Review: Wapstan/Envenomist, Split (Brise-Cul, 2005)

Canada's Wapstan is up first on this split with "La ou le Temps Importe Peu": Nearly nine minutes of massively thick layers of low-end resonance rising, falling, churning, and vibrating their way across the ears to varying degrees throughout the track. As has been the case with some of Wapstan's past work, once the layering starts to max out in terms of volume and density you'll start to hear lots of little crackling peaks that can disturb the cleanliness and flow of the rather smooth (yet quite ominous) composition, which isn't such a big deal, but trust me when I say that should those kinks get ironed out some of Wapstan's work could be astoundingly powerful. A massive 17-minute affair called "Swallow the Eye" follows, taking a bit more time to build in with its deeper hums and slightly brighter textures fading into the distance - though never really getting too loud, and mainly letting the oppressive bass rumbles dominate the selection. This is another brooding piece that represents some of the darkest work to date from the project, and that's certainly right up my alley! Envenomist then closes out the disc with "Benthic Epoch Pt. 1" and "Benthic Epoch Pt. 2", totaling just under 19 minutes of similarly minimal dark ambient excursions with plenty of dismal drones and hums that create a rather unsettling atmosphere. The drones in this case have very subtly melodic tinges, but nothing even remotely musical is in tow, so don't get the wrong idea. I'd say these two tracks are both more persistently repetitive and slightly thinner than Wapstan's work by comparison, but the actual feel is a relatively close match, which makes for a strong pairing on this release. The CD-R is spraypainted silver with some black speckles and comes in a black and white sleeve with a similar insert that both look to have been printed from a home computer. Design-wise the simplicity works a little better here than most of Brise-Cul's past releases, but I can't help but still feel like the visual presentation fails to properly represent the quality of this material. Despite the fact that all four tracks are long and repetitious, the consistency of the release actually works in its favor here, and all of the material tends to focus on a hypnotic sort of quality that helps carry the weight of the running times. This is actually some of the best material I've heard from both of these projects, so I'd love to see them get the opportunity to branch out from tiny limited runs on super underground labels sometime. In fact, with a little cleaning up, this very split would've made a great candidate for such an opportunity. Well done.

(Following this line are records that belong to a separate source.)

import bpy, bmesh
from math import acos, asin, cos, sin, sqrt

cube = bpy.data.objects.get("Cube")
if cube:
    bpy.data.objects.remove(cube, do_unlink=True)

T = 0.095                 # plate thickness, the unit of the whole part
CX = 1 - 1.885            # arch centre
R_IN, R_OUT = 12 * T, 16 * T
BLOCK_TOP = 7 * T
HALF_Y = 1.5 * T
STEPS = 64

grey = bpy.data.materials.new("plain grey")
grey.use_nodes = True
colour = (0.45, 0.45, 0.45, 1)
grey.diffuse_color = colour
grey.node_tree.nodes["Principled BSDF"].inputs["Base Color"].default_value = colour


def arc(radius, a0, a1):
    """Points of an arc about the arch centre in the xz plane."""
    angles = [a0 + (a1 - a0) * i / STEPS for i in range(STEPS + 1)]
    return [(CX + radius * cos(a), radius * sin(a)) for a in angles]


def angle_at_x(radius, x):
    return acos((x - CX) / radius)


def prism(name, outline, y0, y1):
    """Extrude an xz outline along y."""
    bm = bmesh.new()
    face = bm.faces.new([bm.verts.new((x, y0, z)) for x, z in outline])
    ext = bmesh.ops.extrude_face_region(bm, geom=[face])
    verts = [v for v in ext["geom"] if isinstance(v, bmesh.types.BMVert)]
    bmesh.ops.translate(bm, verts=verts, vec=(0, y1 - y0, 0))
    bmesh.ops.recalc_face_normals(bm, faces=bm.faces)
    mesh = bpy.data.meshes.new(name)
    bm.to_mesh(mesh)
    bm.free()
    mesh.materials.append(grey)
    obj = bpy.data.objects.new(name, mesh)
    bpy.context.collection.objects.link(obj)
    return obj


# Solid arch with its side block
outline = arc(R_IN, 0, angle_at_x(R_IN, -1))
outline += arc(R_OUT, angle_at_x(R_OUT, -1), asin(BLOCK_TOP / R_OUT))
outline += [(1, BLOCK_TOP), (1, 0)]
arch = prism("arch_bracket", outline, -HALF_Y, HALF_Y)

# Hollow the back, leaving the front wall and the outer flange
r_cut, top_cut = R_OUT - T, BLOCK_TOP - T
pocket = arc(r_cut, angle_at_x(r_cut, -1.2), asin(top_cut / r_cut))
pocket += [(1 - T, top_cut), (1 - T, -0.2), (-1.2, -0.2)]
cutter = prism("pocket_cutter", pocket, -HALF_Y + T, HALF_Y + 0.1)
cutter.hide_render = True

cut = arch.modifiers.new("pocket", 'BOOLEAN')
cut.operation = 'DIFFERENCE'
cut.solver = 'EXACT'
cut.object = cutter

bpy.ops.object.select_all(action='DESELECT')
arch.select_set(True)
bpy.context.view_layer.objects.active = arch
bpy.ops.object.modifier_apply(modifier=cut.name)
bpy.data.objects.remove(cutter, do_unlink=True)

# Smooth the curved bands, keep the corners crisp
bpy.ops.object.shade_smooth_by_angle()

Running time - 44:19, Tracks: 4
[Notable tracks: all four are very nice]
Brise-Cul Records -